Like Final Fantasy, Dragon Quest (Dragon Warrior) is one of those series that started for me on my NES… with the very first game. I remember as a kid, owning that little Nintendo Power extra Dragon Warrior pull-out guide. It looked like this:

Credit to Nintendo Wiki for an image from my childhood.

Dang. That was released 1989. Did I just date myself?

Anyhow, with its help, I made it all the way to the end of the game. That’s probably the only Dragon Warrior game I’ve finished, though I’ve played a few of the other NES games. I haven’t played any of the newer games in the series, however.

Fast forward.

I’ve heard about Dragon Quest Builders, and it sounded right up my alley. But seeing it’s only been released for Playstation systems, I couldn’t play it. That is, until now!

Dragon Quest Builders is coming to the Nintendo Switch on February 9th, and I couldn’t be more pleased! However, I wanted to make certain the game was really going to be what I hoped. From my understanding, it’s similar to Minecraft, but with a Dragon Quest bent and a guided city building aspect.

I downloaded the demo and got to dive into it last night for the first time.

Soon after, I stopped playing it.

Because… it’s so much fun, I didn’t want to spoil the actual release!

All That Dragon Quest!

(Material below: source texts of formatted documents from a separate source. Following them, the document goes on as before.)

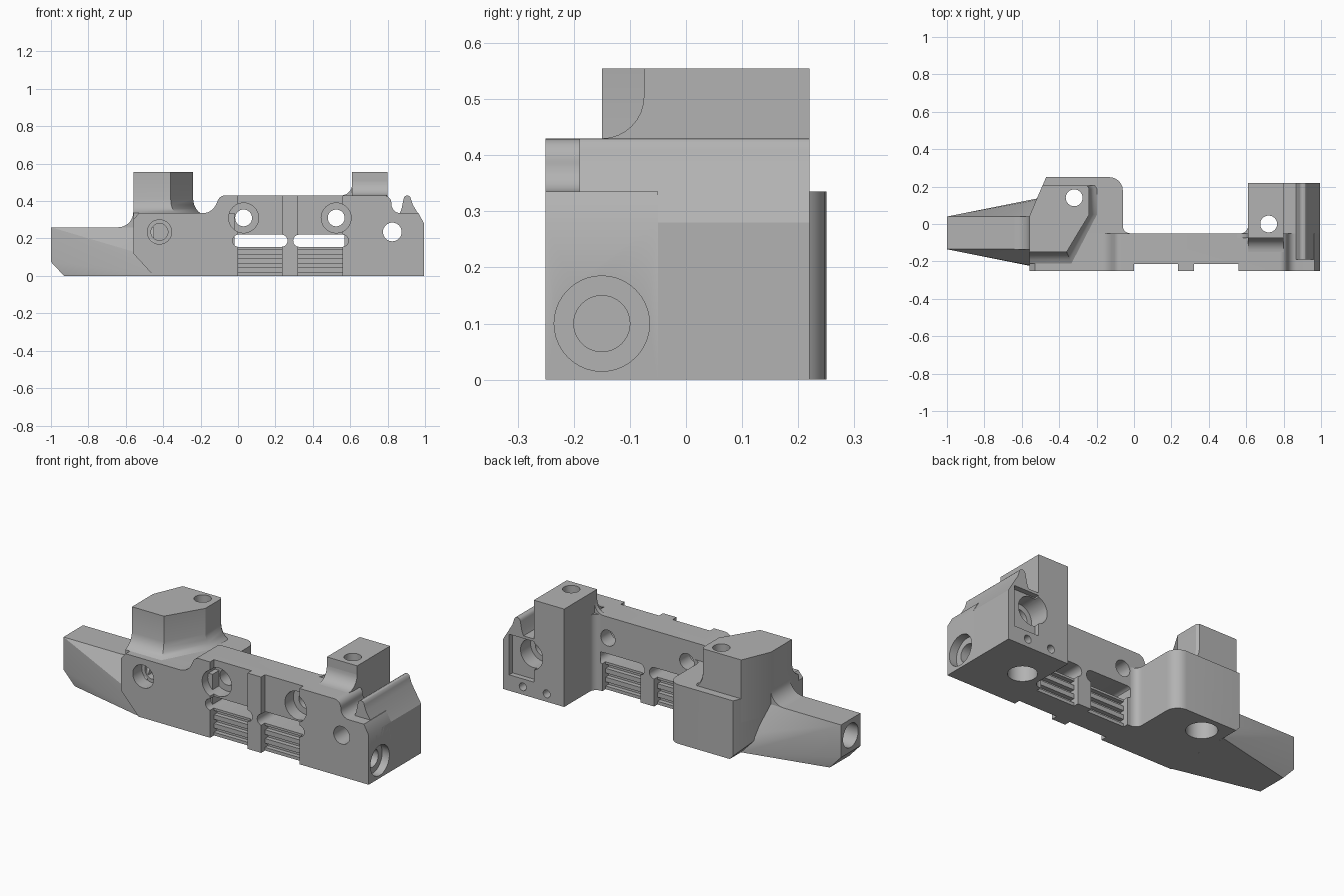
import bpy, bmesh
from math import sin, cos, pi

cube = bpy.data.objects.get("Cube")
if cube:
    bpy.data.objects.remove(cube, do_unlink=True)

grey = bpy.data.materials.new("plain_grey")
grey.use_nodes = True
grey.diffuse_color = (0.45, 0.45, 0.45, 1)
grey.node_tree.nodes["Principled BSDF"].inputs["Base Color"].default_value = (0.45, 0.45, 0.45, 1)


def finish(name, bm):
    bmesh.ops.recalc_face_normals(bm, faces=bm.faces[:])
    mesh = bpy.data.meshes.new(name)
    bm.to_mesh(mesh)
    bm.free()
    mesh.materials.append(grey)
    obj = bpy.data.objects.new(name, mesh)
    bpy.context.collection.objects.link(obj)
    return obj


def loft(name, rings):
    """Skin a stack of equal-length rings and cap both ends."""
    bm = bmesh.new()
    rows = [[bm.verts.new(p) for p in ring] for ring in rings]
    n = len(rows[0])
    for a, b in zip(rows, rows[1:]):
        for i in range(n):
            j = (i + 1) % n
            bm.faces.new((a[i], a[j], b[j], b[i]))
    bm.faces.new(rows[0])
    bm.faces.new(rows[-1])
    return finish(name, bm)


def place(axis, u, v, w):
    return {"x": (w, u, v), "y": (u, w, v), "z": (u, v, w)}[axis]


def prism(name, axis, pts, lo, hi):
    return loft(name, [[place(axis, u, v, w) for u, v in pts] for w in (lo, hi)])


def box(name, x0, x1, y0, y1, z0, z1):
    return prism(name, "z", [(x0, y0), (x1, y0), (x1, y1), (x0, y1)], z0, z1)


def arc(u, v, r, a, b, n=8, rv=None):
    rv = rv or r
    angles = [(a + (b - a) * i / n) * pi / 180 for i in range(n + 1)]
    return [(u + r * cos(t), v + rv * sin(t)) for t in angles]


def bore(axis, u, v, r, lo, hi):
    return prism("bore_cutter", axis, arc(u, v, r, 0, 360, 40)[:-1], lo, hi)


def hull(name, pts):
    bm = bmesh.new()
    for p in pts:
        bm.verts.new(p)
    res = bmesh.ops.convex_hull(bm, input=bm.verts[:])
    bmesh.ops.delete(bm, geom=list({v for v in res["geom_interior"] if isinstance(v, bmesh.types.BMVert)}), context="VERTS")
    bmesh.ops.dissolve_limit(bm, angle_limit=0.01, verts=bm.verts[:], edges=bm.edges[:])
    return finish(name, bm)


# Long front plate with the stepped top edge
plate = [(-0.45, 0), (0.995, 0), (0.995, 0.28), (0.965, 0.335), (0.87, 0.335)]
plate += arc(0.87, 0.385, 0.05, 270, 180, 6) + arc(0.78, 0.39, 0.04, 0, 90, 6)
plate += arc(-0.07, 0.39, 0.04, 90, 150, 5) + arc(-0.19, 0.415, 0.08, -30, -90, 6)
plate += [(-0.53, 0.335), (-0.56, 0.30), (-0.56, 0.12)]
front_plate = prism("front_plate", "y", plate, -0.25, -0.05)

# Deep block behind the plate, under the tower
outline = [(-0.56, -0.2), (-0.02, -0.2), (-0.02, -0.05)] + arc(-0.02, -0.01, 0.04, 270, 180, 5)
outline += arc(-0.13, 0.18, 0.07, 0, 90, 6) + [(-0.47, 0.25), (-0.56, 0.04)]
left_block = prism("left_block", "z", outline, 0, 0.335)

# Angled tower with a flared foot
tower_pts = [(-0.56, -0.15), (-0.36, -0.15), (-0.24, 0.05), (-0.24, 0.19),
             (-0.25, 0.205), (-0.49, 0.205), (-0.56, 0.04)]
rings = []
for z, flare in [(0.2, 1), (0.335, 1), (0.345, 0.65), (0.36, 0.36), (0.38, 0.13), (0.41, 0), (0.555, 0)]:
    sx, sy = 1 + 0.13 * flare, 1 + 0.17 * flare
    rings.append([(-0.56 + (x + 0.56) * (1 + (sx - 1) * (x > -0.45)), 0.205 + (y - 0.205) * (sy if y < 0 else 1), z)
                  for x, y in tower_pts])
tower = loft("tower", rings)

# Tapered arm
arm = hull("arm", [(-1, y, z) for y in (-0.135, 0.04) for z in (0.075, 0.26)]
           + [(-0.93, -0.135, 0), (-0.93, 0.04, 0), (-0.45, -0.245, 0), (-0.45, 0.15, 0),
              (-0.45, -0.245, 0.03), (-0.45, 0.15, 0.03), (-0.56, -0.22, 0.13), (-0.56, 0.12, 0.13),
              (-0.45, -0.135, 0.26), (-0.45, 0.04, 0.26)])
arm_fillet = prism("arm_fillet", "y", [(-0.55, 0.25)] + arc(-0.64, 0.34, 0.08, 270, 360) + [(-0.55, 0.34)], -0.135, 0.04)

# End block with the upright lip
end_profile = [(0.61, 0), (0.995, 0), (0.995, 0.28), (0.935, 0.38)] + arc(0.905, 0.41, 0.02, 0, 180, 6)
end_profile += [(0.875, 0.36), (0.865, 0.335), (0.61, 0.335)]
end_block = prism("end_block", "y", end_profile, -0.19, 0.22)

# Square post and the fillets that join it to the plate
post = box("post", 0.61, 0.80, -0.075, 0.22, 0, 0.555)
post_front_fillet = prism("post_front_fillet", "x", [(-0.07, 0.42)] + arc(-0.15, 0.505, 0.075, 270, 360) + [(-0.07, 0.505)], 0.61, 0.80)
post_side_fillet = prism("post_side_fillet", "y", [(0.615, 0.42)] + arc(0.55, 0.49, 0.06, 270, 360) + [(0.615, 0.49)], -0.075, -0.05)
post_root_fillet = prism("post_root_fillet", "z", [(0.62, -0.06)] + arc(0.57, -0.01, 0.04, 270, 360) + [(0.62, -0.01)], 0, 0.43)

# Cutters for the plate: panels, slots and ridges
plate_cuts = []
for x0, x1 in [(0.0, 0.235), (0.32, 0.56)]:
    plate_cuts.append(box("panel_cutter", x0, x1, -0.3, -0.215, -0.1, 0.5))
    plate_cuts.append(box("back_panel_cutter", x0, x1, -0.08, 0, -0.1, 0.19))
    for z in (0.03, 0.08, 0.13):
        for y0, y1 in [(-0.22, -0.19), (-0.105, -0.07)]:
            plate_cuts.append(box("groove_cutter", x0, x1, y0, y1, z - 0.012, z + 0.012))
for x0, x1 in [(-0.03, 0.265), (0.295, 0.59)]:
    slot = arc(x0 + 0.033, 0.188, 0.033, 90, 270) + arc(x1 - 0.033, 0.188, 0.033, -90, 90)
    plate_cuts.append(prism("slot_cutter", "y", slot, -0.3, 0))
for x in (0.03, 0.525):
    plate_cuts += [bore("y", x, 0.31, 0.08, -0.3, -0.14), bore("y", x, 0.31, 0.045, -0.2, 0)]

# Shared bores: end face, rear counterbore, vertical bolts, front blind hole
front_blind = [bore("y", -0.42, 0.235, 0.065, -0.3, -0.17), bore("y", -0.42, 0.235, 0.045, -0.2, -0.08)]
end_cuts = [bore("x", -0.15, 0.1, 0.085, 0.95, 1.1), bore("x", -0.15, 0.1, 0.05, 0.72, 1.0),
            bore("y", 0.825, 0.235, 0.05, -0.3, 0.3), bore("y", 0.825, 0.235, 0.08, 0.1, 0.3),
            bore("z", 0.72, 0.0, 0.045, -0.1, 0.7), bore("z", 0.72, 0.0, 0.075, -0.1, 0.1)]
end_cuts += [bore("y", x, 0.045, 0.022, 0.14, 0.3) for x in (0.72, 0.87)]
rear_step = [box("rear_step_cutter", 0.80, 0.955, 0.19, 0.3, 0.09, 0.32)]
tower_bolt = [bore("z", -0.32, 0.14, 0.045, -0.1, 0.7), bore("z", -0.32, 0.14, 0.08, -0.1, 0.12)]
chamfer = [prism("chamfer_cutter", "y", [(-0.65, 0.218), (-0.65, -0.1), (-0.358, -0.1)], -0.4, 0.4)]
arm_bore = [bore("x", -0.047, 0.168, 0.068, -1.1, -0.7)]

jobs = {
    front_plate: plate_cuts + front_blind + end_cuts,
    left_block: front_blind + tower_bolt + chamfer,
    tower: tower_bolt + front_blind,
    arm: arm_bore,
    end_block: end_cuts + rear_step,
    post: end_cuts,
}


def activate(obj):
    bpy.ops.object.select_all(action="DESELECT")
    obj.select_set(True)
    bpy.context.view_layer.objects.active = obj


cutters = set()
for part, cuts in jobs.items():
    activate(part)
    for cutter in cuts:
        mod = part.modifiers.new("cut", "BOOLEAN")
        mod.operation = "DIFFERENCE"
        mod.solver = "EXACT"
        mod.object = cutter
        bpy.ops.object.modifier_apply(modifier=mod.name)
        cutters.add(cutter)
for cutter in cutters:
    bpy.data.objects.remove(cutter, do_unlink=True)

# Smooth the round faces, keep the edges crisp
for part in list(jobs) + [arm_fillet, post_front_fillet, post_side_fillet, post_root_fillet]:
    activate(part)
    bpy.ops.object.shade_smooth_by_angle(angle=pi / 6)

DQ Builders (is that the proper way to shorten the name?) isn’t just a Minecraft game with a Dragon Quest skin over top. It’s got all the old skool vibes I was hoping to see. From the music on the intro screen, the menu screen, the overworld… I was instantly transported back to Dragon Warrior of my youth.

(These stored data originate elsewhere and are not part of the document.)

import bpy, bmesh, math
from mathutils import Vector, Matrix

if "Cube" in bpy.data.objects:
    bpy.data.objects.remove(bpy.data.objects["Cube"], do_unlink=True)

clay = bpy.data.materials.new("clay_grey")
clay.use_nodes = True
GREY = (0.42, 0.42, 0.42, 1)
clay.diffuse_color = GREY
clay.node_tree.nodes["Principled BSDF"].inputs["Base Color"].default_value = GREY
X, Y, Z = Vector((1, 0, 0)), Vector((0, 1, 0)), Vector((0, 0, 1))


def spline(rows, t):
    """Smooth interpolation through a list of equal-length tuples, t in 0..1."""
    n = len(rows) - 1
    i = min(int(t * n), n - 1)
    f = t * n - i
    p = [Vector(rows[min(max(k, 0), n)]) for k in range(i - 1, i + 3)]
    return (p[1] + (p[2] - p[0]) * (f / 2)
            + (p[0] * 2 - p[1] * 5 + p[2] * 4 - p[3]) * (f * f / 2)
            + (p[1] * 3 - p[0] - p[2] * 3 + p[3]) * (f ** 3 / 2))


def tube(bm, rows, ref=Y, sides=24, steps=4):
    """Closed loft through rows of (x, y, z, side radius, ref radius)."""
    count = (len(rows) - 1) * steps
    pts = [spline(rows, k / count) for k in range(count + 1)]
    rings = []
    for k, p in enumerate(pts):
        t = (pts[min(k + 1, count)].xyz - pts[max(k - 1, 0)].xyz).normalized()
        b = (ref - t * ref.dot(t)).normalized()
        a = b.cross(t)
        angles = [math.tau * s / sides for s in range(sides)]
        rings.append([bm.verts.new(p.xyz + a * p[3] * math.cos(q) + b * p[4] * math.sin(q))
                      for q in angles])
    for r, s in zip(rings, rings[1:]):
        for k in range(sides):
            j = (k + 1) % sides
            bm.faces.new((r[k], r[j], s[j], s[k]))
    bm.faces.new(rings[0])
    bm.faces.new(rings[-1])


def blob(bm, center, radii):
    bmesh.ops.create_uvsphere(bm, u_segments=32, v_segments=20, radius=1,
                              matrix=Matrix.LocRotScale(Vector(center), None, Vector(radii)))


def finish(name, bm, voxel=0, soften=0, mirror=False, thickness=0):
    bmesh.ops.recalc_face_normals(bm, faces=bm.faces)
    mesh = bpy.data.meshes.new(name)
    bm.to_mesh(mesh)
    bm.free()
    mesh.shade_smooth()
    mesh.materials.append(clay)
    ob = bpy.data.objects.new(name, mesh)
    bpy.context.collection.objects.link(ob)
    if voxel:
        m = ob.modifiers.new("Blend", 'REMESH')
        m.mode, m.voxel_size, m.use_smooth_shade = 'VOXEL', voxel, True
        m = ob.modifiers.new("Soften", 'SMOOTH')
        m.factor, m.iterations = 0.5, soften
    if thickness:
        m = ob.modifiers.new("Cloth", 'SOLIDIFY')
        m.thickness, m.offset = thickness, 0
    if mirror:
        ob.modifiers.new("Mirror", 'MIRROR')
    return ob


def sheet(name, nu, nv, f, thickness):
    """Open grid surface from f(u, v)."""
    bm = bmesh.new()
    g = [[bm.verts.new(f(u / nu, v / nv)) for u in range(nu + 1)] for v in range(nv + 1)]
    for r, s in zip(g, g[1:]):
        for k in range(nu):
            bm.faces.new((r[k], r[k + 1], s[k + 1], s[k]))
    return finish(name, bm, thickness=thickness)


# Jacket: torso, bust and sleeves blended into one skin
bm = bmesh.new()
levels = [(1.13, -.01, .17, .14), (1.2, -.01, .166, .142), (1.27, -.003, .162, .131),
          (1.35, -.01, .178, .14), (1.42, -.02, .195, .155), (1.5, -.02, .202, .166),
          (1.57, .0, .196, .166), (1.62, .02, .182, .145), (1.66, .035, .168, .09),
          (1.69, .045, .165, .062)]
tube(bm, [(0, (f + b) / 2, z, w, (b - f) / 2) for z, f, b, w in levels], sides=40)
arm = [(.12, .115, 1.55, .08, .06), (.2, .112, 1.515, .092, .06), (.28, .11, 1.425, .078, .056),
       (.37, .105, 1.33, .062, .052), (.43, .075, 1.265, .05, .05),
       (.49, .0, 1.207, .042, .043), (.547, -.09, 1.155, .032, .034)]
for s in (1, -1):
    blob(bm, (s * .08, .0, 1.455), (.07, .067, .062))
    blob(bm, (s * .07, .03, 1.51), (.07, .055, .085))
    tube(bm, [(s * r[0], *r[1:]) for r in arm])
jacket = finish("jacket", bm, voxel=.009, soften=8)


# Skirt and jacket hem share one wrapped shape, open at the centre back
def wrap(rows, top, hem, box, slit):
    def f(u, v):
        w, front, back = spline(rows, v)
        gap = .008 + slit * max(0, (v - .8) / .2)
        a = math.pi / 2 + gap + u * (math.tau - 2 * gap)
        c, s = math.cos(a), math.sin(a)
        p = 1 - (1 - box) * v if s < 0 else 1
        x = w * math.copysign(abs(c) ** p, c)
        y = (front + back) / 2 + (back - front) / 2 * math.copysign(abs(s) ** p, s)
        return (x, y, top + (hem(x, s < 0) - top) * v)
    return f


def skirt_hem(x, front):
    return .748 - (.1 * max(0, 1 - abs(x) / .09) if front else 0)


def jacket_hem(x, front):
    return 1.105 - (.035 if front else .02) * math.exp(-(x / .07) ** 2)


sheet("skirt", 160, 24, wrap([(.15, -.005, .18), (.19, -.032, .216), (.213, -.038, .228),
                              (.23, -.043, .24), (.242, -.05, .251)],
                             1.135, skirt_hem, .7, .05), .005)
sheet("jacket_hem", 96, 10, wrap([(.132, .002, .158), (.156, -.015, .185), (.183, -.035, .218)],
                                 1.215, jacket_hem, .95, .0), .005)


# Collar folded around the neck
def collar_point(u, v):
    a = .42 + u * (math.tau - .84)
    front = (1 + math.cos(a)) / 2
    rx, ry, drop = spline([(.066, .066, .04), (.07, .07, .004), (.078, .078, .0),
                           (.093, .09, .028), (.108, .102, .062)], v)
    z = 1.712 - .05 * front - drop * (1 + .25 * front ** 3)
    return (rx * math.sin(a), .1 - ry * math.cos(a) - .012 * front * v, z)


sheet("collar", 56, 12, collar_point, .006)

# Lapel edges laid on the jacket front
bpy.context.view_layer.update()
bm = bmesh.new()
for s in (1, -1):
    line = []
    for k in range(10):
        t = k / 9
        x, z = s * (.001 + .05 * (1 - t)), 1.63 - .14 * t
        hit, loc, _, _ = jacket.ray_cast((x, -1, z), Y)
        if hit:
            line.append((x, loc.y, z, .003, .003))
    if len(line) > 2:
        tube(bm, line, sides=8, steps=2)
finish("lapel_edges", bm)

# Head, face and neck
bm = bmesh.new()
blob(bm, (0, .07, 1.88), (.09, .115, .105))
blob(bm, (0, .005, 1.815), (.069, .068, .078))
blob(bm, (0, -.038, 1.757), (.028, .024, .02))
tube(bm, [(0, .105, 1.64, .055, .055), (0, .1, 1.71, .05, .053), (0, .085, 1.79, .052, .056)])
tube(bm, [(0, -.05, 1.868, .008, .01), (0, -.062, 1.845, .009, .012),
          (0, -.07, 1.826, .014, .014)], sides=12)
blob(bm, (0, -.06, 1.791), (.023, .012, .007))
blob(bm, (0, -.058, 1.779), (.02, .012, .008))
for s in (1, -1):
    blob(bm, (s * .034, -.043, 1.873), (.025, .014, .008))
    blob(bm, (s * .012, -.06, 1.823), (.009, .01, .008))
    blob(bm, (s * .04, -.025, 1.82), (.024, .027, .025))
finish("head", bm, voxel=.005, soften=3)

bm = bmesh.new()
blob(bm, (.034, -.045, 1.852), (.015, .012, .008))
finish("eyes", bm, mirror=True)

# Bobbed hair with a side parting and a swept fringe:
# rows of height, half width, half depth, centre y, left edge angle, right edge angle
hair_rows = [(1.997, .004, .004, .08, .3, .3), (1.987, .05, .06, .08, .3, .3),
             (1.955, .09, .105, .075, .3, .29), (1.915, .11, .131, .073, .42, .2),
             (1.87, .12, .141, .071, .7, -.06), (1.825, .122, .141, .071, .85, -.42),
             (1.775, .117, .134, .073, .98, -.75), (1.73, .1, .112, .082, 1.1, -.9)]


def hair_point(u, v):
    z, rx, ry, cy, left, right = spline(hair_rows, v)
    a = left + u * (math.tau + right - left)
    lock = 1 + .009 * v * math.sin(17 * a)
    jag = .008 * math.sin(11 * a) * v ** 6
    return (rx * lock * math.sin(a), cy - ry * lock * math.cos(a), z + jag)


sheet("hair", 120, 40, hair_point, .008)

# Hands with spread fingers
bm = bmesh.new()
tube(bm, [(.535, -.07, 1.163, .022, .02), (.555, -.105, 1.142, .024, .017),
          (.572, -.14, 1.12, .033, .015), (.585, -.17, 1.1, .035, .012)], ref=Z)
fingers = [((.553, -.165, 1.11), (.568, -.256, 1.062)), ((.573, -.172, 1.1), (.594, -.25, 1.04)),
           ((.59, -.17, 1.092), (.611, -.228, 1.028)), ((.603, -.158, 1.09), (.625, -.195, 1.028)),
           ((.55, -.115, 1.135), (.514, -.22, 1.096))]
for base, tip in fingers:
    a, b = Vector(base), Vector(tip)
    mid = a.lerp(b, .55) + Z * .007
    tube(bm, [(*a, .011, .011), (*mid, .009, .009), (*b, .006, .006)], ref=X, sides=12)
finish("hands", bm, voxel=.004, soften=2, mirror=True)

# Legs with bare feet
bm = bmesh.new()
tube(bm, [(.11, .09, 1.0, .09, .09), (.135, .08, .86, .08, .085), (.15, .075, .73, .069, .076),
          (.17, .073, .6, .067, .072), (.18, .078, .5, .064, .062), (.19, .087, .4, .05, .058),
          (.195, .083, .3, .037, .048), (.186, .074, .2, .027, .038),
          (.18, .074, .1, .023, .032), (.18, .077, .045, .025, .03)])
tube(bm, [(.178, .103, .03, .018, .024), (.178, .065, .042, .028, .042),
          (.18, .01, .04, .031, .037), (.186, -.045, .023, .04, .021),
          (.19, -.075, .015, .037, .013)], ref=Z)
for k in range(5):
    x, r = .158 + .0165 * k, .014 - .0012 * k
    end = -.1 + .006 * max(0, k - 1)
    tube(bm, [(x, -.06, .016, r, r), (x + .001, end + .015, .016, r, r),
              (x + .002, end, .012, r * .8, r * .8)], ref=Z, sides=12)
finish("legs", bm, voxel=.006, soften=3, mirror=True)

The art style oozes stylistic charm. You’ve got all the standard Dragon Quest monsters you know and love to beat up – especially the Slimes.


What’s It About?

You come to Alefgard, where something dark has blighted the land, to figure out what’s going on… and rebuild it. Apparently, you’re a rare person who has remembered the old ways of Building. With a little guidance from an overly-patient goddess, you are sent out to put things right.

What actually surprised me was how much humor there is. It’s not always laugh out loud humor, but a kind of quirky out-of-the blue thing. It’s often poking fun at your character, and that was totally fine with me.


The game does a lot of hand-holding for someone who is familiar with the mechanics of a Minecraft game. But for someone new, or someone who needs that kind of guidance in their sandboxes, I feel it had a good balance between exploration and questing.

DQ Builders puts a very clear purpose there for you — you want to rebuild your base as a town and attract people to it. The NPCs you attract appear to be a driving force for how the game unfolds.


Like Minecraft, there is a day and night cycle where night becomes more dangerous. The game leads you to building a house and furnishing it with beds that you can sleep in to skip that dangerous time. It has a very exact definition of what makes up certain types of buildings – for example, complete walls of two blocks high, a door and a light source make up a room.


What I thought was especially cool was the blueprint system. The NPCs sometimes give you a blueprint that you can place on the ground and use as a guide to build over. Once you meet all the requirements for that blueprint, it becomes a specialized location!


I don’t have that much more to share, because I stopped playing the game the moment it gave me an exploration quest to do. I didn’t want to spoil what I can foresee as being a game that’s going to suck me in soon enough!

Just you wait, Pippa!